:: Problem requirements ::
Everything in the listing below should be repeated exactly, apart from the pictures.

BEGIN Entries provided

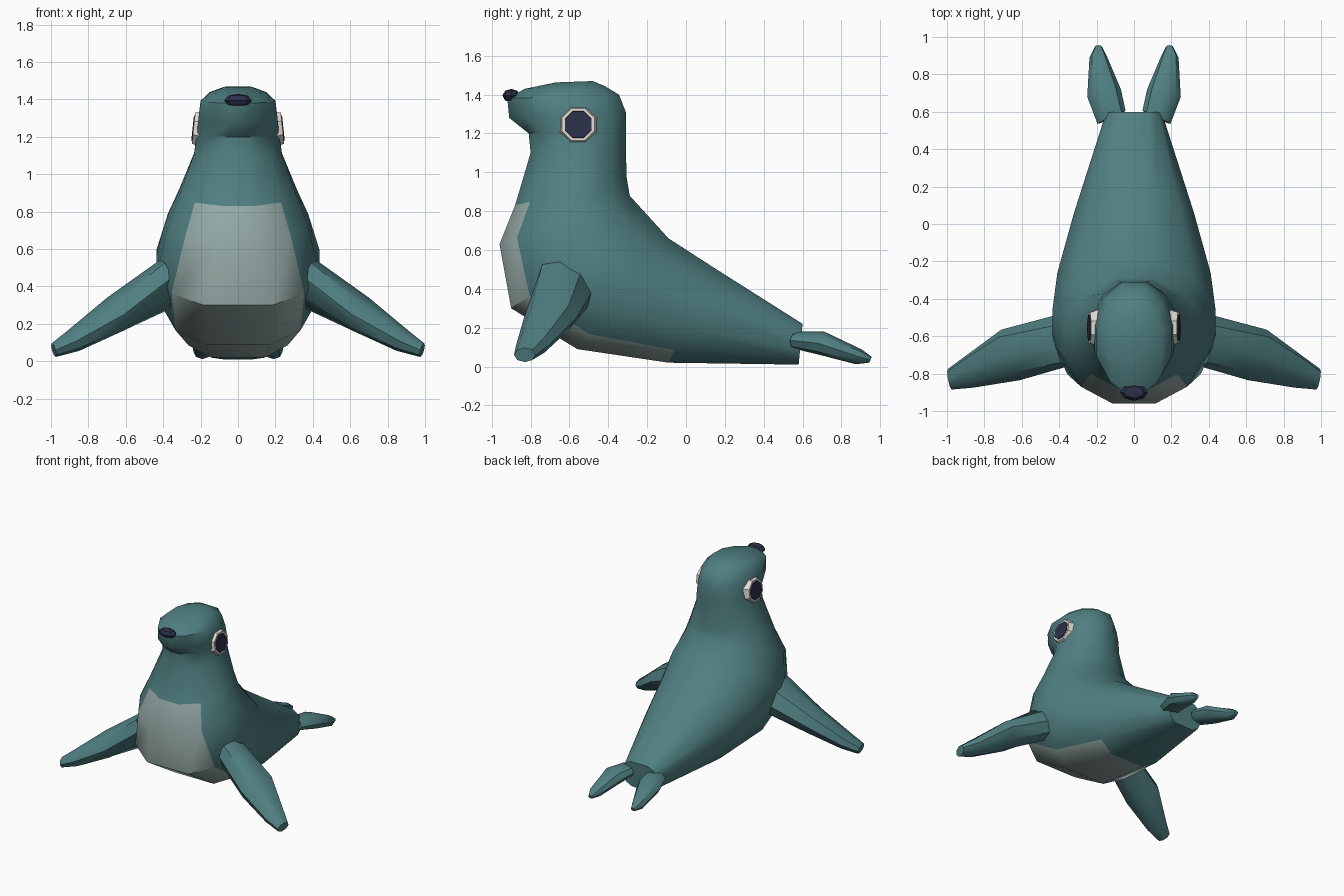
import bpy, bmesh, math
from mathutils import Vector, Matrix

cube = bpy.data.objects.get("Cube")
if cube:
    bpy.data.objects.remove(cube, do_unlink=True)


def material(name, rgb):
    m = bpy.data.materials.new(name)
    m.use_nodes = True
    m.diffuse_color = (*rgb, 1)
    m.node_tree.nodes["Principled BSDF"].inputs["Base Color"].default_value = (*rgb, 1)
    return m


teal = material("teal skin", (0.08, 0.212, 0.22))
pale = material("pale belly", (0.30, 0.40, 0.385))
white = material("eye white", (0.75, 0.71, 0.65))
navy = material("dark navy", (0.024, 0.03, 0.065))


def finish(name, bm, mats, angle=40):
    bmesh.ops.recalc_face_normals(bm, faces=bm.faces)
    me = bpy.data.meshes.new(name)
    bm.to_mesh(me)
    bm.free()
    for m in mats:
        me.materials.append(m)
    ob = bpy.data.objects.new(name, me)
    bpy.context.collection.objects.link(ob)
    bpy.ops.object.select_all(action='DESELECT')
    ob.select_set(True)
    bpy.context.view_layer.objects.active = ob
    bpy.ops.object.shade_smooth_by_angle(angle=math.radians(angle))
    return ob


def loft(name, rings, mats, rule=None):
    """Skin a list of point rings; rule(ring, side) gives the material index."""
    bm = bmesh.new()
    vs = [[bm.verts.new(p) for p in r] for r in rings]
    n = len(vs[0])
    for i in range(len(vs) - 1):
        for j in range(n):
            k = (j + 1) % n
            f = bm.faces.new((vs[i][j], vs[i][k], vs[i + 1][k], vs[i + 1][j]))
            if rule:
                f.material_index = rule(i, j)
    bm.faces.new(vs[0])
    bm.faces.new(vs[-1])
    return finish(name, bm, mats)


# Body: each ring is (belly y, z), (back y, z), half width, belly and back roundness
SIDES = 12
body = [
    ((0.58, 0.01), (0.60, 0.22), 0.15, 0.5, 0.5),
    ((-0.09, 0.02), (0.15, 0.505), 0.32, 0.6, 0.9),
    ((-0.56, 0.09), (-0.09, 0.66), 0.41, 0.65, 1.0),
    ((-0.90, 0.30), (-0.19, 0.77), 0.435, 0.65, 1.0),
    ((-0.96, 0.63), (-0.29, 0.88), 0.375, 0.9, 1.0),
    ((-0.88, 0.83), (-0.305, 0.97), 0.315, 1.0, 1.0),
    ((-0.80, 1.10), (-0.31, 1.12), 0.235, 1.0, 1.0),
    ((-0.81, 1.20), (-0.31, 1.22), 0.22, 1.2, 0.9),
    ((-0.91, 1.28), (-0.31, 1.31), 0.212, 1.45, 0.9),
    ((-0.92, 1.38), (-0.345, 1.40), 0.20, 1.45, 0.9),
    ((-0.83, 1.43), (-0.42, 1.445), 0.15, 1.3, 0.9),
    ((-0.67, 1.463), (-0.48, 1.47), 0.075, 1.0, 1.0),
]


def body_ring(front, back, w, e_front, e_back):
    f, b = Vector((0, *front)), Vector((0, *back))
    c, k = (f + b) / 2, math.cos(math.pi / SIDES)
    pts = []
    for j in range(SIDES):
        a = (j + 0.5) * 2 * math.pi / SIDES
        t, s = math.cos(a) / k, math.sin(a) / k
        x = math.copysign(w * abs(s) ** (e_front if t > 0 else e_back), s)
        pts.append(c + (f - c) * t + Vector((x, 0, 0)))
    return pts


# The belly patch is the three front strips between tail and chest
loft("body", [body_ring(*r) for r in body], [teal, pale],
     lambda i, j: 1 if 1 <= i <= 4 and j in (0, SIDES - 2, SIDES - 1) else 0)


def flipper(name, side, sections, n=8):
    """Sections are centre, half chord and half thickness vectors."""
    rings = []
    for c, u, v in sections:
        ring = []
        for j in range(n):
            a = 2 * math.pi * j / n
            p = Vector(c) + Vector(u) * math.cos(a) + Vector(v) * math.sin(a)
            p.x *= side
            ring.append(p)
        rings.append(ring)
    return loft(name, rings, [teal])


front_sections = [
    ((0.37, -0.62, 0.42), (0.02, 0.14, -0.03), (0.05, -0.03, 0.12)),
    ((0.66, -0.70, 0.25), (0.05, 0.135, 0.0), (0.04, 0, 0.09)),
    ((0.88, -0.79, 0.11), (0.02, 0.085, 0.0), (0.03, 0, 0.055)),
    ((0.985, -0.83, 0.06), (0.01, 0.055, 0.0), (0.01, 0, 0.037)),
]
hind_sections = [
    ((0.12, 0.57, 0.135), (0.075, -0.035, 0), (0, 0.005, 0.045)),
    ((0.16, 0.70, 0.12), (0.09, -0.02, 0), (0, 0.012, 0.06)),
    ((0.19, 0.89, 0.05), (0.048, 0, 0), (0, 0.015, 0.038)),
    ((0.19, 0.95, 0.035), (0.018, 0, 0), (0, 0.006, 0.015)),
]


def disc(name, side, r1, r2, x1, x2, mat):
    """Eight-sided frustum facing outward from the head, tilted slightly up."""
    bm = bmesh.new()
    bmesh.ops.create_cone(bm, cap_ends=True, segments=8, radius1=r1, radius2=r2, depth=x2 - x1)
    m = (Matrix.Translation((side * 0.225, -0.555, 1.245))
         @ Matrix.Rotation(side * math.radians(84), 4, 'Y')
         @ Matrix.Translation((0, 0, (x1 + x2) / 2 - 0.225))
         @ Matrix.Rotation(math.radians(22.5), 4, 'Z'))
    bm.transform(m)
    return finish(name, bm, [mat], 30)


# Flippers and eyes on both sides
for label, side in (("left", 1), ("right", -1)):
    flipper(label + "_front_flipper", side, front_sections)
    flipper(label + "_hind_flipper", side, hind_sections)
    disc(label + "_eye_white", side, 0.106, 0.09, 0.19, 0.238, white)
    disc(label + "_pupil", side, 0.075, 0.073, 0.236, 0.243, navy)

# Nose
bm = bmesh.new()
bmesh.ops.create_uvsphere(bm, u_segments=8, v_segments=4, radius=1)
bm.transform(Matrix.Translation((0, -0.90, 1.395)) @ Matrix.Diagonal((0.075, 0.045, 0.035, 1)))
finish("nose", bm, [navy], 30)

END Entries provided

:: Answer space ::
import bpy, bmesh, math
from mathutils import Vector, Matrix

cube = bpy.data.objects.get("Cube")
if cube:
    bpy.data.objects.remove(cube, do_unlink=True)


def material(name, rgb):
    m = bpy.data.materials.new(name)
    m.use_nodes = True
    m.diffuse_color = (*rgb, 1)
    m.node_tree.nodes["Principled BSDF"].inputs["Base Color"].default_value = (*rgb, 1)
    return m


teal = material("teal skin", (0.08, 0.212, 0.22))
pale = material("pale belly", (0.30, 0.40, 0.385))
white = material("eye white", (0.75, 0.71, 0.65))
navy = material("dark navy", (0.024, 0.03, 0.065))


def finish(name, bm, mats, angle=40):
    bmesh.ops.recalc_face_normals(bm, faces=bm.faces)
    me = bpy.data.meshes.new(name)
    bm.to_mesh(me)
    bm.free()
    for m in mats:
        me.materials.append(m)
    ob = bpy.data.objects.new(name, me)
    bpy.context.collection.objects.link(ob)
    bpy.ops.object.select_all(action='DESELECT')
    ob.select_set(True)
    bpy.context.view_layer.objects.active = ob
    bpy.ops.object.shade_smooth_by_angle(angle=math.radians(angle))
    return ob


def loft(name, rings, mats, rule=None):
    """Skin a list of point rings; rule(ring, side) gives the material index."""
    bm = bmesh.new()
    vs = [[bm.verts.new(p) for p in r] for r in rings]
    n = len(vs[0])
    for i in range(len(vs) - 1):
        for j in range(n):
            k = (j + 1) % n
            f = bm.faces.new((vs[i][j], vs[i][k], vs[i + 1][k], vs[i + 1][j]))
            if rule:
                f.material_index = rule(i, j)
    bm.faces.new(vs[0])
    bm.faces.new(vs[-1])
    return finish(name, bm, mats)


# Body: each ring is (belly y, z), (back y, z), half width, belly and back roundness
SIDES = 12
body = [
    ((0.58, 0.01), (0.60, 0.22), 0.15, 0.5, 0.5),
    ((-0.09, 0.02), (0.15, 0.505), 0.32, 0.6, 0.9),
    ((-0.56, 0.09), (-0.09, 0.66), 0.41, 0.65, 1.0),
    ((-0.90, 0.30), (-0.19, 0.77), 0.435, 0.65, 1.0),
    ((-0.96, 0.63), (-0.29, 0.88), 0.375, 0.9, 1.0),
    ((-0.88, 0.83), (-0.305, 0.97), 0.315, 1.0, 1.0),
    ((-0.80, 1.10), (-0.31, 1.12), 0.235, 1.0, 1.0),
    ((-0.81, 1.20), (-0.31, 1.22), 0.22, 1.2, 0.9),
    ((-0.91, 1.28), (-0.31, 1.31), 0.212, 1.45, 0.9),
    ((-0.92, 1.38), (-0.345, 1.40), 0.20, 1.45, 0.9),
    ((-0.83, 1.43), (-0.42, 1.445), 0.15, 1.3, 0.9),
    ((-0.67, 1.463), (-0.48, 1.47), 0.075, 1.0, 1.0),
]


def body_ring(front, back, w, e_front, e_back):
    f, b = Vector((0, *front)), Vector((0, *back))
    c, k = (f + b) / 2, math.cos(math.pi / SIDES)
    pts = []
    for j in range(SIDES):
        a = (j + 0.5) * 2 * math.pi / SIDES
        t, s = math.cos(a) / k, math.sin(a) / k
        x = math.copysign(w * abs(s) ** (e_front if t > 0 else e_back), s)
        pts.append(c + (f - c) * t + Vector((x, 0, 0)))
    return pts


# The belly patch is the three front strips between tail and chest
loft("body", [body_ring(*r) for r in body], [teal, pale],
     lambda i, j: 1 if 1 <= i <= 4 and j in (0, SIDES - 2, SIDES - 1) else 0)


def flipper(name, side, sections, n=8):
    """Sections are centre, half chord and half thickness vectors."""
    rings = []
    for c, u, v in sections:
        ring = []
        for j in range(n):
            a = 2 * math.pi * j / n
            p = Vector(c) + Vector(u) * math.cos(a) + Vector(v) * math.sin(a)
            p.x *= side
            ring.append(p)
        rings.append(ring)
    return loft(name, rings, [teal])


front_sections = [
    ((0.37, -0.62, 0.42), (0.02, 0.14, -0.03), (0.05, -0.03, 0.12)),
    ((0.66, -0.70, 0.25), (0.05, 0.135, 0.0), (0.04, 0, 0.09)),
    ((0.88, -0.79, 0.11), (0.02, 0.085, 0.0), (0.03, 0, 0.055)),
    ((0.985, -0.83, 0.06), (0.01, 0.055, 0.0), (0.01, 0, 0.037)),
]
hind_sections = [
    ((0.12, 0.57, 0.135), (0.075, -0.035, 0), (0, 0.005, 0.045)),
    ((0.16, 0.70, 0.12), (0.09, -0.02, 0), (0, 0.012, 0.06)),
    ((0.19, 0.89, 0.05), (0.048, 0, 0), (0, 0.015, 0.038)),
    ((0.19, 0.95, 0.035), (0.018, 0, 0), (0, 0.006, 0.015)),
]


def disc(name, side, r1, r2, x1, x2, mat):
    """Eight-sided frustum facing outward from the head, tilted slightly up."""
    bm = bmesh.new()
    bmesh.ops.create_cone(bm, cap_ends=True, segments=8, radius1=r1, radius2=r2, depth=x2 - x1)
    m = (Matrix.Translation((side * 0.225, -0.555, 1.245))
         @ Matrix.Rotation(side * math.radians(84), 4, 'Y')
         @ Matrix.Translation((0, 0, (x1 + x2) / 2 - 0.225))
         @ Matrix.Rotation(math.radians(22.5), 4, 'Z'))
    bm.transform(m)
    return finish(name, bm, [mat], 30)


# Flippers and eyes on both sides
for label, side in (("left", 1), ("right", -1)):
    flipper(label + "_front_flipper", side, front_sections)
    flipper(label + "_hind_flipper", side, hind_sections)
    disc(label + "_eye_white", side, 0.106, 0.09, 0.19, 0.238, white)
    disc(label + "_pupil", side, 0.075, 0.073, 0.236, 0.243, navy)

# Nose
bm = bmesh.new()
bmesh.ops.create_uvsphere(bm, u_segments=8, v_segments=4, radius=1)
bm.transform(Matrix.Translation((0, -0.90, 1.395)) @ Matrix.Diagonal((0.075, 0.045, 0.035, 1)))
finish("nose", bm, [navy], 30)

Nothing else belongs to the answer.